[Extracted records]
[Start of section]

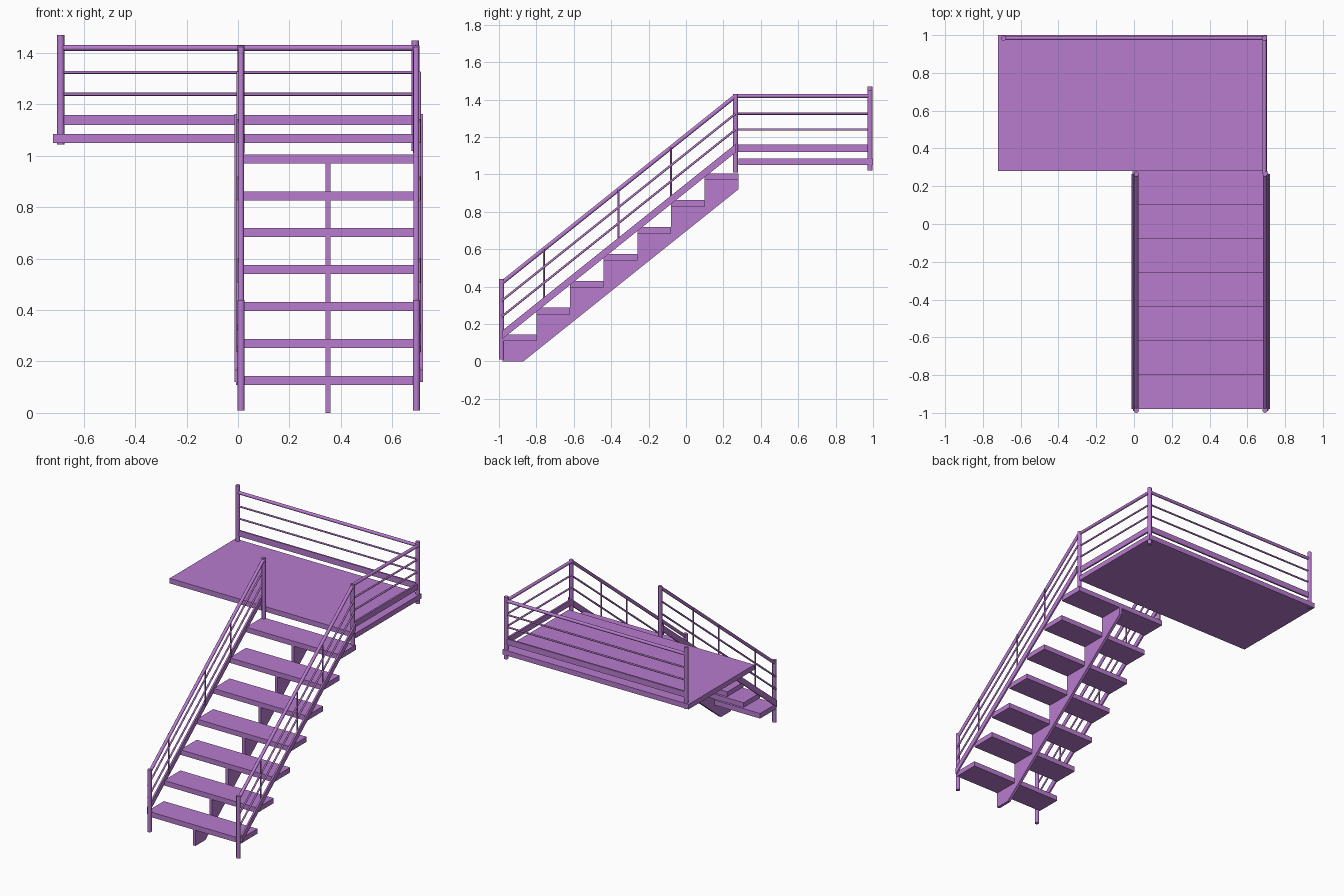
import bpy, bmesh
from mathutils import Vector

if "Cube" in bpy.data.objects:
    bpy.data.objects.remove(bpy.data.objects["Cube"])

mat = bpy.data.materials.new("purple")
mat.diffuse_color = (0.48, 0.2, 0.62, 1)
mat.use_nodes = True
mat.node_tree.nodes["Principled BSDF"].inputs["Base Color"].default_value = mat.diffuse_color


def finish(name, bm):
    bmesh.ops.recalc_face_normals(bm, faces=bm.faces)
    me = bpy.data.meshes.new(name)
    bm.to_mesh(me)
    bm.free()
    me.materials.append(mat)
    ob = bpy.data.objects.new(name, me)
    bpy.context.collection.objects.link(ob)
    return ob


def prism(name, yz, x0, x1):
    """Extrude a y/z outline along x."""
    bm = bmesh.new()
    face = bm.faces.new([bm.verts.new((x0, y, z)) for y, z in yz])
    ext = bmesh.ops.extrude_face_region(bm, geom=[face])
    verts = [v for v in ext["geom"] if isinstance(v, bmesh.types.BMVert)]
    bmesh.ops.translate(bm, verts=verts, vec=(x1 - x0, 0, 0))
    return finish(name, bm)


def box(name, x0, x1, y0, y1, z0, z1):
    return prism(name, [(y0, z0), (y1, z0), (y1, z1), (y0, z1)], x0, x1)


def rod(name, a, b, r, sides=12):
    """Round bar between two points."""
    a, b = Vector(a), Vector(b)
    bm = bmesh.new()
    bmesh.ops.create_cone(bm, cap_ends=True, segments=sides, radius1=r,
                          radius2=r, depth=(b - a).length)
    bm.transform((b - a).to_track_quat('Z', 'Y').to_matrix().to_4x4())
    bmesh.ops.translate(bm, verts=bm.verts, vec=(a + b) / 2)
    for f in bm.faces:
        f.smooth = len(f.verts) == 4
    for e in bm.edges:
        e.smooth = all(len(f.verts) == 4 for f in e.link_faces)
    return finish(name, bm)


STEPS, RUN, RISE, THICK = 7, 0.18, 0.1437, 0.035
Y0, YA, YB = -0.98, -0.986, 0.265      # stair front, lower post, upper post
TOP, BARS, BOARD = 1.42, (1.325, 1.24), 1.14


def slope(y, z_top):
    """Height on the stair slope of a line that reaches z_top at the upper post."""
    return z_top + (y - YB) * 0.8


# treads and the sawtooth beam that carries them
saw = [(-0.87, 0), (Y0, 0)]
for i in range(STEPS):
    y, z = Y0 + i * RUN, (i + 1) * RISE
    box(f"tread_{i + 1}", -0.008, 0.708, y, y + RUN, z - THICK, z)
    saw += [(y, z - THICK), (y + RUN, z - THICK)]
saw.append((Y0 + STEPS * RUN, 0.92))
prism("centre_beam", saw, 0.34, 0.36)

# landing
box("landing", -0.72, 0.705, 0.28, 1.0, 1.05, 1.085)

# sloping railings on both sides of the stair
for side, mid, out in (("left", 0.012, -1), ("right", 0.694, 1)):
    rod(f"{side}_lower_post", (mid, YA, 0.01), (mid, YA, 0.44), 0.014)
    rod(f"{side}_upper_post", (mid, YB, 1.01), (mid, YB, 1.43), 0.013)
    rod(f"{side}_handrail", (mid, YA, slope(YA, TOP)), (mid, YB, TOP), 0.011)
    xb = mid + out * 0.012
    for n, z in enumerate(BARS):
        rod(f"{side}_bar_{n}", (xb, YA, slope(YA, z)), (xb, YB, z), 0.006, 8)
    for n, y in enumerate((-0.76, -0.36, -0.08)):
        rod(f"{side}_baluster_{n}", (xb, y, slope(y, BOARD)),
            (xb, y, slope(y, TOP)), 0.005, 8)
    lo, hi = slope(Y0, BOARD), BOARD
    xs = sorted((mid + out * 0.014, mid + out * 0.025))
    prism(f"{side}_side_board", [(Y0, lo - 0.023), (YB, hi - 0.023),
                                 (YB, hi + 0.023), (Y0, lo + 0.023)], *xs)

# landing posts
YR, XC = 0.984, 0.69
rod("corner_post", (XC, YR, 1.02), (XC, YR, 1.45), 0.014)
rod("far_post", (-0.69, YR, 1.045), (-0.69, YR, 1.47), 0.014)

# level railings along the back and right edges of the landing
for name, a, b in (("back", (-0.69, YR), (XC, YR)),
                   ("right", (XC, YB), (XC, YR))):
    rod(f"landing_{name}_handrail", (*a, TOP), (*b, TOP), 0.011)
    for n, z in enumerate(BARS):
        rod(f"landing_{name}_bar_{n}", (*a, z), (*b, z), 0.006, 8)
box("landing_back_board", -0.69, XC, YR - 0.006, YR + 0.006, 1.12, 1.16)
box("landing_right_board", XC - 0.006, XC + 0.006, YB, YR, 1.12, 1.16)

[End of section]

▶ Task directions:
For the lines above, output exactly those from the line containing "y, z = Y0 + i * RUN, (i + 1) * RISE" through the line containing "YB, 1.43), 0.013)", and skip the others.

▶ Answer to this task:
    y, z = Y0 + i * RUN, (i + 1) * RISE
    box(f"tread_{i + 1}", -0.008, 0.708, y, y + RUN, z - THICK, z)
    saw += [(y, z - THICK), (y + RUN, z - THICK)]
saw.append((Y0 + STEPS * RUN, 0.92))
prism("centre_beam", saw, 0.34, 0.36)

# landing
box("landing", -0.72, 0.705, 0.28, 1.0, 1.05, 1.085)

# sloping railings on both sides of the stair
for side, mid, out in (("left", 0.012, -1), ("right", 0.694, 1)):
    rod(f"{side}_lower_post", (mid, YA, 0.01), (mid, YA, 0.44), 0.014)
    rod(f"{side}_upper_post", (mid, YB, 1.01), (mid, YB, 1.43), 0.013)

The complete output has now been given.